Saved entries:
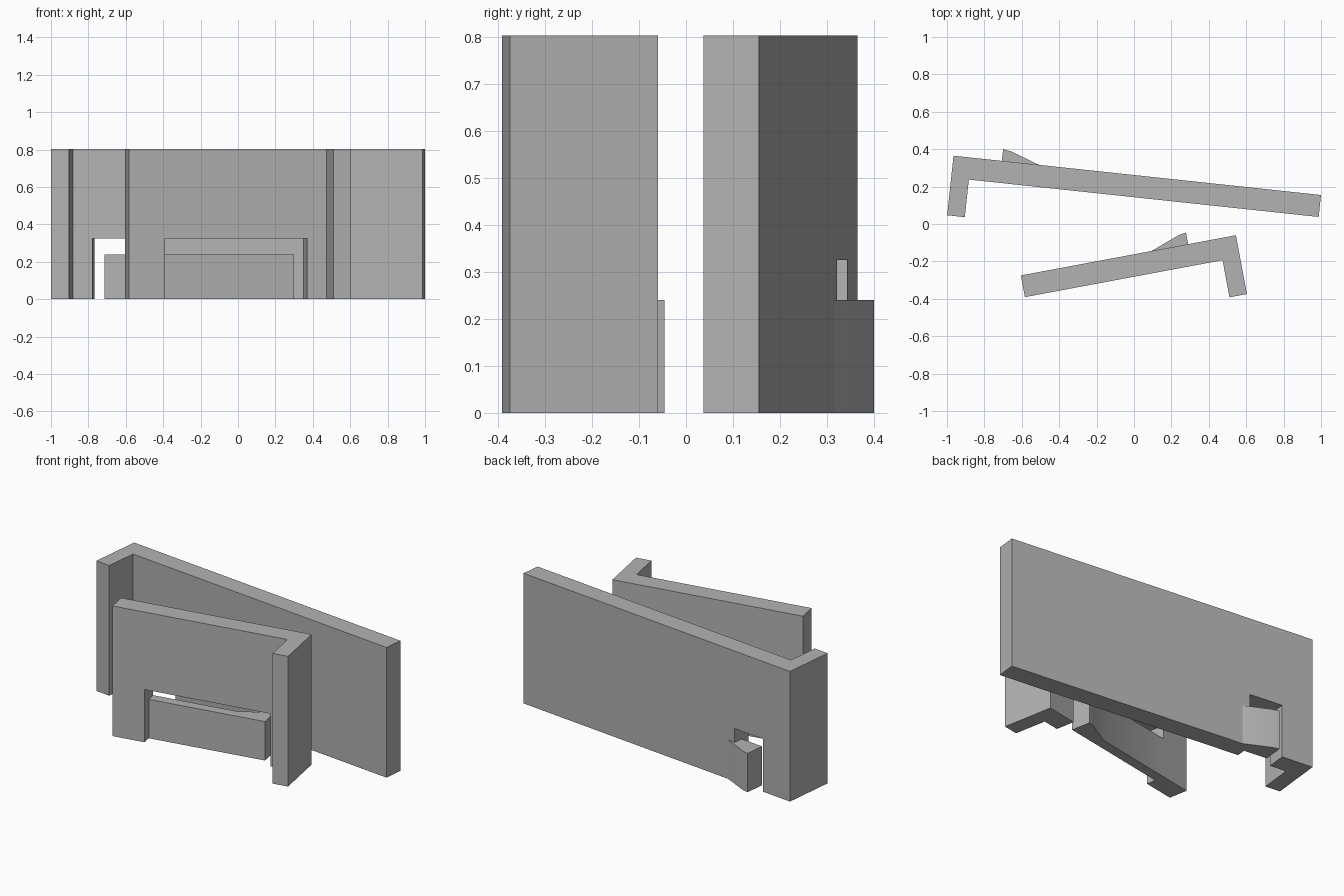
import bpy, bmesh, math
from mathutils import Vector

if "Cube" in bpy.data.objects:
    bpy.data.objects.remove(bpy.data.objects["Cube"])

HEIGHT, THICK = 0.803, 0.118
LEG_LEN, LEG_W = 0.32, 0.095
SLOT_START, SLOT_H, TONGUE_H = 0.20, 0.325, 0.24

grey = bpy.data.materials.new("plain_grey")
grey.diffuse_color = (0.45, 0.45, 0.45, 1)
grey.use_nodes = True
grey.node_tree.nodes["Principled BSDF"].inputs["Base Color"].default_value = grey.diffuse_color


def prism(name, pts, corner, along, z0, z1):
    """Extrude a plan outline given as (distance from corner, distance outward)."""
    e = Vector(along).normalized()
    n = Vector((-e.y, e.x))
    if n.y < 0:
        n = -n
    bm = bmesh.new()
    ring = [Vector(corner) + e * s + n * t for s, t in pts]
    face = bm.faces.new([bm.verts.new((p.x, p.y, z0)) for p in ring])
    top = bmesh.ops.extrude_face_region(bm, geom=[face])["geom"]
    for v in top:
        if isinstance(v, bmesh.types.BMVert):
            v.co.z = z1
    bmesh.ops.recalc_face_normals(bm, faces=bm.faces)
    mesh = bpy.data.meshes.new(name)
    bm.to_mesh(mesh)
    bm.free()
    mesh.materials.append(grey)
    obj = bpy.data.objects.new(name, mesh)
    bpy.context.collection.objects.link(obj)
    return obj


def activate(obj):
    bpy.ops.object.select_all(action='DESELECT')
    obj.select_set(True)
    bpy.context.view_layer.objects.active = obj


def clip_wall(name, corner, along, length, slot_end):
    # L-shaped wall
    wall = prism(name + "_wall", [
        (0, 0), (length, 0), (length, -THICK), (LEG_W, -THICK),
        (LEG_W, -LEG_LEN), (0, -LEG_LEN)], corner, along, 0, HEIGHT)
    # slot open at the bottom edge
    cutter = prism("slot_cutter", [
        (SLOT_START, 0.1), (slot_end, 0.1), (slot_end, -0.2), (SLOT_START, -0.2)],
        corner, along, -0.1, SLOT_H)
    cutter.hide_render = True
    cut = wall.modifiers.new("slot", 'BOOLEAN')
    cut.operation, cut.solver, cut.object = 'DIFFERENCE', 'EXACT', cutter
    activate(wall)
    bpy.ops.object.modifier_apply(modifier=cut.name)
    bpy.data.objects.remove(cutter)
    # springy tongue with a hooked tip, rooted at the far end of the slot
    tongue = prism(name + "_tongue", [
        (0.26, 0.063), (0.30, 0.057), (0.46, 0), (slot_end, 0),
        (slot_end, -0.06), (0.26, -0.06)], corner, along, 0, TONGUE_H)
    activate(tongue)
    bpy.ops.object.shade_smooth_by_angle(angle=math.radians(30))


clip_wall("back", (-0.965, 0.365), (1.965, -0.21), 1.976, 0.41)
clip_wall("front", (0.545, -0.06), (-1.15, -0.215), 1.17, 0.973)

Activity:
Find each line above that contains "data", and copy those lines.

Answer to the exercise:
if "Cube" in bpy.data.objects:
    bpy.data.objects.remove(bpy.data.objects["Cube"])
grey = bpy.data.materials.new("plain_grey")
    mesh = bpy.data.meshes.new(name)
    obj = bpy.data.objects.new(name, mesh)
    bpy.data.objects.remove(cutter)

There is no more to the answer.